Collected data entries:

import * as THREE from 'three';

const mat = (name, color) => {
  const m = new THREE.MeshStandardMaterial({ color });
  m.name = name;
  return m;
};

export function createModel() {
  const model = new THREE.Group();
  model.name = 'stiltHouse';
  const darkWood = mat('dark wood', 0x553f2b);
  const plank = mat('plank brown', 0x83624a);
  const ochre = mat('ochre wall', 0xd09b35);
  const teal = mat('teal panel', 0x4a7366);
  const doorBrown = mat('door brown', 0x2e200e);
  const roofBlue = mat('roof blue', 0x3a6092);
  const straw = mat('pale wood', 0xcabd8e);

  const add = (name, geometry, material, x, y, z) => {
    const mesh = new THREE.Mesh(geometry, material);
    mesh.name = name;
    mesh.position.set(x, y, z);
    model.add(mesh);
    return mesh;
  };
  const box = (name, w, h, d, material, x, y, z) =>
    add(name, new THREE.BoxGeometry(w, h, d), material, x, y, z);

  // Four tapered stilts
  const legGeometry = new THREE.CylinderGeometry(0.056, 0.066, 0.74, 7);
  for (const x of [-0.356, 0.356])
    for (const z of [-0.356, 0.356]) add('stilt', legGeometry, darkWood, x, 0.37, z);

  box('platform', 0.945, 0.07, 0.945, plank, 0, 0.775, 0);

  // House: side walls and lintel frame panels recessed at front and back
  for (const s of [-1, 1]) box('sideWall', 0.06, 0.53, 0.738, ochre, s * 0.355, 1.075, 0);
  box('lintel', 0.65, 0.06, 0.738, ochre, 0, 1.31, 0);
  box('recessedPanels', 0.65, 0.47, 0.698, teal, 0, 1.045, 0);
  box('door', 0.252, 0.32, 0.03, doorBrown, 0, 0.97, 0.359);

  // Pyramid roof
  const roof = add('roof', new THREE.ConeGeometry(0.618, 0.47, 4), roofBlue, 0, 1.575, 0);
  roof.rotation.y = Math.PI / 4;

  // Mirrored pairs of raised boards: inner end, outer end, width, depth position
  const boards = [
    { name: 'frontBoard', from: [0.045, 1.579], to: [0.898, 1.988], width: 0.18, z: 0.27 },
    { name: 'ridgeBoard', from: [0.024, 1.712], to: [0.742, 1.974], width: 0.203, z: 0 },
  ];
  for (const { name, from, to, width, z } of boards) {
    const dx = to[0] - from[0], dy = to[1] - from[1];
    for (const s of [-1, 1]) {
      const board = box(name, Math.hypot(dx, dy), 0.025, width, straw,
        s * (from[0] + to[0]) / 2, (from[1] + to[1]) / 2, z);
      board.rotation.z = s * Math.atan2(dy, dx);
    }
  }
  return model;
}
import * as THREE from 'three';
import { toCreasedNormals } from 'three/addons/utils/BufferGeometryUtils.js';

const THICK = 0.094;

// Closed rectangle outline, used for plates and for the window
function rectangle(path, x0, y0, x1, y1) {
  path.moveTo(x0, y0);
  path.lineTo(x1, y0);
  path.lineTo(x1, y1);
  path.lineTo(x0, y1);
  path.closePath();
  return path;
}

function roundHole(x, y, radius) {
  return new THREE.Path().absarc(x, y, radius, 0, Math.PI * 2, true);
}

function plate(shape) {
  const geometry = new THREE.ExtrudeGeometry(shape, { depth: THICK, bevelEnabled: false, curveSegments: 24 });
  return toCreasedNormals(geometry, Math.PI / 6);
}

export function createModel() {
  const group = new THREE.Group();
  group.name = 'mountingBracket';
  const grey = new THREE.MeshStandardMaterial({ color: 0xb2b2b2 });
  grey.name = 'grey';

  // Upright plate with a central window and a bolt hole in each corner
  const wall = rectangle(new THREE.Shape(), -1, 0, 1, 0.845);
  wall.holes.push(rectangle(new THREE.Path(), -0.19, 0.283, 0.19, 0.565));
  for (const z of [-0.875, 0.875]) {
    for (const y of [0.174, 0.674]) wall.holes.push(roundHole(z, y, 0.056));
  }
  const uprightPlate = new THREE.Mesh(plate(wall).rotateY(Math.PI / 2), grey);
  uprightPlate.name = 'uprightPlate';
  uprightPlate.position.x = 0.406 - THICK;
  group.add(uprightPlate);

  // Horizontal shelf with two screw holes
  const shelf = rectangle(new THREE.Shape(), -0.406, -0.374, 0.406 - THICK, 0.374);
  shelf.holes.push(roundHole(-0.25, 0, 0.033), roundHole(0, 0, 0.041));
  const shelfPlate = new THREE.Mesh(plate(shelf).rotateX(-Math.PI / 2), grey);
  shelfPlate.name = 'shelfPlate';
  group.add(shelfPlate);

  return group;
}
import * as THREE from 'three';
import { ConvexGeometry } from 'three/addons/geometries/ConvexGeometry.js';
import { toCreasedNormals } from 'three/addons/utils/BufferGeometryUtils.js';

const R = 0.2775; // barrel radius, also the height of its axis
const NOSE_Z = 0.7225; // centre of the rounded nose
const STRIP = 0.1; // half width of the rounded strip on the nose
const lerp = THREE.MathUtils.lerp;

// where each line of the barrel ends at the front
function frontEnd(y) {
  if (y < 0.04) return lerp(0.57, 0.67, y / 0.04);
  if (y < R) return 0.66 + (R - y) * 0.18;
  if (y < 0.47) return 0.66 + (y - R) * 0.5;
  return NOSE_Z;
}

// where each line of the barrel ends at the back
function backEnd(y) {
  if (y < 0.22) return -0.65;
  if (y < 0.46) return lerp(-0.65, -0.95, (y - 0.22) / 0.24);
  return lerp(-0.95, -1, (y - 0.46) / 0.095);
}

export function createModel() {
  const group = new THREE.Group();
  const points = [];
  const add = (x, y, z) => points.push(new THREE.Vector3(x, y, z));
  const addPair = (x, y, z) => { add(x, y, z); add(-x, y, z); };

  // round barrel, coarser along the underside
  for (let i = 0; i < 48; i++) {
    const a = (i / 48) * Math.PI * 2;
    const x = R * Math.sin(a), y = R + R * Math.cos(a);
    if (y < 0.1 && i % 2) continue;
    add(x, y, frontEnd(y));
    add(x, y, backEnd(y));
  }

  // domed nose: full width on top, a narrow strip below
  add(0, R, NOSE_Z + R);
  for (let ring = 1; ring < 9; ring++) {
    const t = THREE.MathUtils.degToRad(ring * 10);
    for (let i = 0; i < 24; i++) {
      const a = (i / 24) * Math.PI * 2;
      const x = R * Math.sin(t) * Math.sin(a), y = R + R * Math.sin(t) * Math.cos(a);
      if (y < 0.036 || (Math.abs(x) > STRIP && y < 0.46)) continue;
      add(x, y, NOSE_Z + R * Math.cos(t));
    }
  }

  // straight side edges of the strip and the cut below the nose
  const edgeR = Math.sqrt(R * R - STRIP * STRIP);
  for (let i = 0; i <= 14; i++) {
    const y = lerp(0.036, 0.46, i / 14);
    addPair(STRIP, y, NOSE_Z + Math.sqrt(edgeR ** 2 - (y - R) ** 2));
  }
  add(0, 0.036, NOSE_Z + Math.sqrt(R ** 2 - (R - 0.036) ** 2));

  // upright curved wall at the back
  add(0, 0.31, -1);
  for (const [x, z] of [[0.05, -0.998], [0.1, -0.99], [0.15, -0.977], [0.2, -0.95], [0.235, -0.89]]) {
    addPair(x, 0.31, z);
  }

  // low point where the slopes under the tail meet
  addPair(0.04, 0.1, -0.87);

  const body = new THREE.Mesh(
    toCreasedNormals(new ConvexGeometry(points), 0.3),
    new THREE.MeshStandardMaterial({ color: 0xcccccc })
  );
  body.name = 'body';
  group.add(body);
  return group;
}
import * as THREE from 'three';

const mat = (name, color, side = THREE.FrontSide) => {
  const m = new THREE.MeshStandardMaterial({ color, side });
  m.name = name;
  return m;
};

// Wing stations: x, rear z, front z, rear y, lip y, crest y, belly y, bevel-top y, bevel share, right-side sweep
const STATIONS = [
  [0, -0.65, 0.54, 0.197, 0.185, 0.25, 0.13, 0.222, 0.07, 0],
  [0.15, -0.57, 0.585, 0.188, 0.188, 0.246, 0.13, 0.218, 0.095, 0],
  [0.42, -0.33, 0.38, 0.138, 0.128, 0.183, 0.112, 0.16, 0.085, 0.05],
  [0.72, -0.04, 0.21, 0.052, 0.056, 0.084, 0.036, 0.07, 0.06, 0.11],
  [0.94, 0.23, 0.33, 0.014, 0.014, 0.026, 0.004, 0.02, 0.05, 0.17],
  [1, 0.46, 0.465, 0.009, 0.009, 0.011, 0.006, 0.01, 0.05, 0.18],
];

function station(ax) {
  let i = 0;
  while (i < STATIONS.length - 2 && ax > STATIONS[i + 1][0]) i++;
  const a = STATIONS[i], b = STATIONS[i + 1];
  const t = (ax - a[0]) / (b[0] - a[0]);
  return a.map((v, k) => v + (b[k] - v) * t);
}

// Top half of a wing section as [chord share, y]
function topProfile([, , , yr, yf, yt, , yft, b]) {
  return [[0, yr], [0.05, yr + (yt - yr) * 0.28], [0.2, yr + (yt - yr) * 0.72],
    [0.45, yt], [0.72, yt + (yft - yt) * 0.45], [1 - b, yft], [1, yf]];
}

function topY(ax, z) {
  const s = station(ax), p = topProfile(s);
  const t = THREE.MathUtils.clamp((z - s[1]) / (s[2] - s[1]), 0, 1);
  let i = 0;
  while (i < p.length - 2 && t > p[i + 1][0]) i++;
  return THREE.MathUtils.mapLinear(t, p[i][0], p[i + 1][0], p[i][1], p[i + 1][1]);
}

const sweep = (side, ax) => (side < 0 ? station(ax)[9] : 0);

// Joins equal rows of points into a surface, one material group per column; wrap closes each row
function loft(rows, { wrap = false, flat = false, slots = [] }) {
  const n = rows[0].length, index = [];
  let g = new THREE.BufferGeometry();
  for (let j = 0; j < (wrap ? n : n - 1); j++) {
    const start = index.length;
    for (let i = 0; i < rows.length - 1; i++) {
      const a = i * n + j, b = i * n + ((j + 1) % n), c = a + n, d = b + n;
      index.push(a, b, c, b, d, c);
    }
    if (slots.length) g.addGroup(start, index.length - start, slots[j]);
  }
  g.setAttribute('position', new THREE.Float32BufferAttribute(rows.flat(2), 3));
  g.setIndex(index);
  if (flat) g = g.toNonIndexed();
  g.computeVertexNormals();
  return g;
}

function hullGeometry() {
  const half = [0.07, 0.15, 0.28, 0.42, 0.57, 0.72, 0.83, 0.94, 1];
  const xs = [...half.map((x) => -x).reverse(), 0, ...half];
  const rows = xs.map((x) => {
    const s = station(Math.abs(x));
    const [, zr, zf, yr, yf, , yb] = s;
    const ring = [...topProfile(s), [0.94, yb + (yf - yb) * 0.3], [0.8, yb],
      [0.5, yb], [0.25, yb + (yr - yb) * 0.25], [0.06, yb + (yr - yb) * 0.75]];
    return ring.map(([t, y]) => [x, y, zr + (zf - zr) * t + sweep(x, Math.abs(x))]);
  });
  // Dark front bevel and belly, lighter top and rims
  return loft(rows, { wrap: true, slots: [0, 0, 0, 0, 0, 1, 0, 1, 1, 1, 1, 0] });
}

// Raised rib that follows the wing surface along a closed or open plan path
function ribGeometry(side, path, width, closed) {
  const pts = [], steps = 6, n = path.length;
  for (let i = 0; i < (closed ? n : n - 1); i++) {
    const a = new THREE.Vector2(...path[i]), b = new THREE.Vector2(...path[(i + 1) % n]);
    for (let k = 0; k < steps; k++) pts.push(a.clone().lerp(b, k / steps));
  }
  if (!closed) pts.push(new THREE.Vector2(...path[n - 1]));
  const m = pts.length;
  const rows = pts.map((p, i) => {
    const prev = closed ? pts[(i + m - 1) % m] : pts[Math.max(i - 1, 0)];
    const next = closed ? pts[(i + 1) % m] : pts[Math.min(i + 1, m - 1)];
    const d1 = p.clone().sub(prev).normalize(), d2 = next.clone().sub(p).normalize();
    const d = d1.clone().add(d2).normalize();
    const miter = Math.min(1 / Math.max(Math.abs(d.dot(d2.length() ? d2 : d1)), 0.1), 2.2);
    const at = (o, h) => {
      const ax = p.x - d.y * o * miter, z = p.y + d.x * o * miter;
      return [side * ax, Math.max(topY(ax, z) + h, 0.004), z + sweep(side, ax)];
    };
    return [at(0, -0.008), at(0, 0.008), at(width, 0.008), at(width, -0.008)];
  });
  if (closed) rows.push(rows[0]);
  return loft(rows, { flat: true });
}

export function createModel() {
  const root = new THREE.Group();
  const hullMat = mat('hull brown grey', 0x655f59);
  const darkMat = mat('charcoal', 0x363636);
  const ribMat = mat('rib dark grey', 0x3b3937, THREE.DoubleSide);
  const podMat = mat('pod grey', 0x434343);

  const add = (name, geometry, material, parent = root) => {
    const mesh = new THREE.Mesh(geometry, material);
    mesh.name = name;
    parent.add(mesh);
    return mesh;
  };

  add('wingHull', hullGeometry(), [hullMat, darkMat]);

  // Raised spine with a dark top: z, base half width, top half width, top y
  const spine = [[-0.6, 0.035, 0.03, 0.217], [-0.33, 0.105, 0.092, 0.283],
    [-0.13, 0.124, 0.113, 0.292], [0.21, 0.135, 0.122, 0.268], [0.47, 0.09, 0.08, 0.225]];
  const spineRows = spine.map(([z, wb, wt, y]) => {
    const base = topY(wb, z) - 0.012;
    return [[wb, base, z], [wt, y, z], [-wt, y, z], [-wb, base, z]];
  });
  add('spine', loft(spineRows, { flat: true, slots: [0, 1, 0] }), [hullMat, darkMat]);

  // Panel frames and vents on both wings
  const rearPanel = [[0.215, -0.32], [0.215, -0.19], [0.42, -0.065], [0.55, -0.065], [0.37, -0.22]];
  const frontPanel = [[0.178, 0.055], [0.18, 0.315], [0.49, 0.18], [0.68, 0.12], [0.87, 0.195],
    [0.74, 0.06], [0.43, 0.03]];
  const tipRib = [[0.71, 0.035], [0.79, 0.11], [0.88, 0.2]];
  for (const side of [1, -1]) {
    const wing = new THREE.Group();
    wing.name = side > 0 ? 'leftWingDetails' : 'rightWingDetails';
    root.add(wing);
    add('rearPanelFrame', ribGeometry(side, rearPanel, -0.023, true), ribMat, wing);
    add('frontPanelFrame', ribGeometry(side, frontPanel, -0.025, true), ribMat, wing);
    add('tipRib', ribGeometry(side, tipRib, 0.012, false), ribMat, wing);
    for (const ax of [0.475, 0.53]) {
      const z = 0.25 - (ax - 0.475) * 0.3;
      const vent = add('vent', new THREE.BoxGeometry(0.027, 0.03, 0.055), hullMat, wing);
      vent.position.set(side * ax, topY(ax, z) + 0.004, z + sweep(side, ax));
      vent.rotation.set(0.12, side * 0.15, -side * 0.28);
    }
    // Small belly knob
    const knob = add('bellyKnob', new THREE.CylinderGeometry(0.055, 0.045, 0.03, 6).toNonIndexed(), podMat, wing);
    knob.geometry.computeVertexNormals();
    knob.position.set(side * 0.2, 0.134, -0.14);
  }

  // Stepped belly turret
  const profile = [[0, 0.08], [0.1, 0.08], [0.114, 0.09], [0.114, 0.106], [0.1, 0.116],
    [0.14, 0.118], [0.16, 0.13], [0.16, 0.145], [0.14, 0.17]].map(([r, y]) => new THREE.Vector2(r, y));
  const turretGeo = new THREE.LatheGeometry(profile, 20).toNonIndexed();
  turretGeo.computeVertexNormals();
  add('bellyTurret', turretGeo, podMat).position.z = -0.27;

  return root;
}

■ What you should do
Gather and copy every line of the data in which the string "spine" is found.

■ Solution for this problem
  // Raised spine with a dark top: z, base half width, top half width, top y
  const spine = [[-0.6, 0.035, 0.03, 0.217], [-0.33, 0.105, 0.092, 0.283],
  const spineRows = spine.map(([z, wb, wt, y]) => {
  add('spine', loft(spineRows, { flat: true, slots: [0, 1, 0] }), [hullMat, darkMat]);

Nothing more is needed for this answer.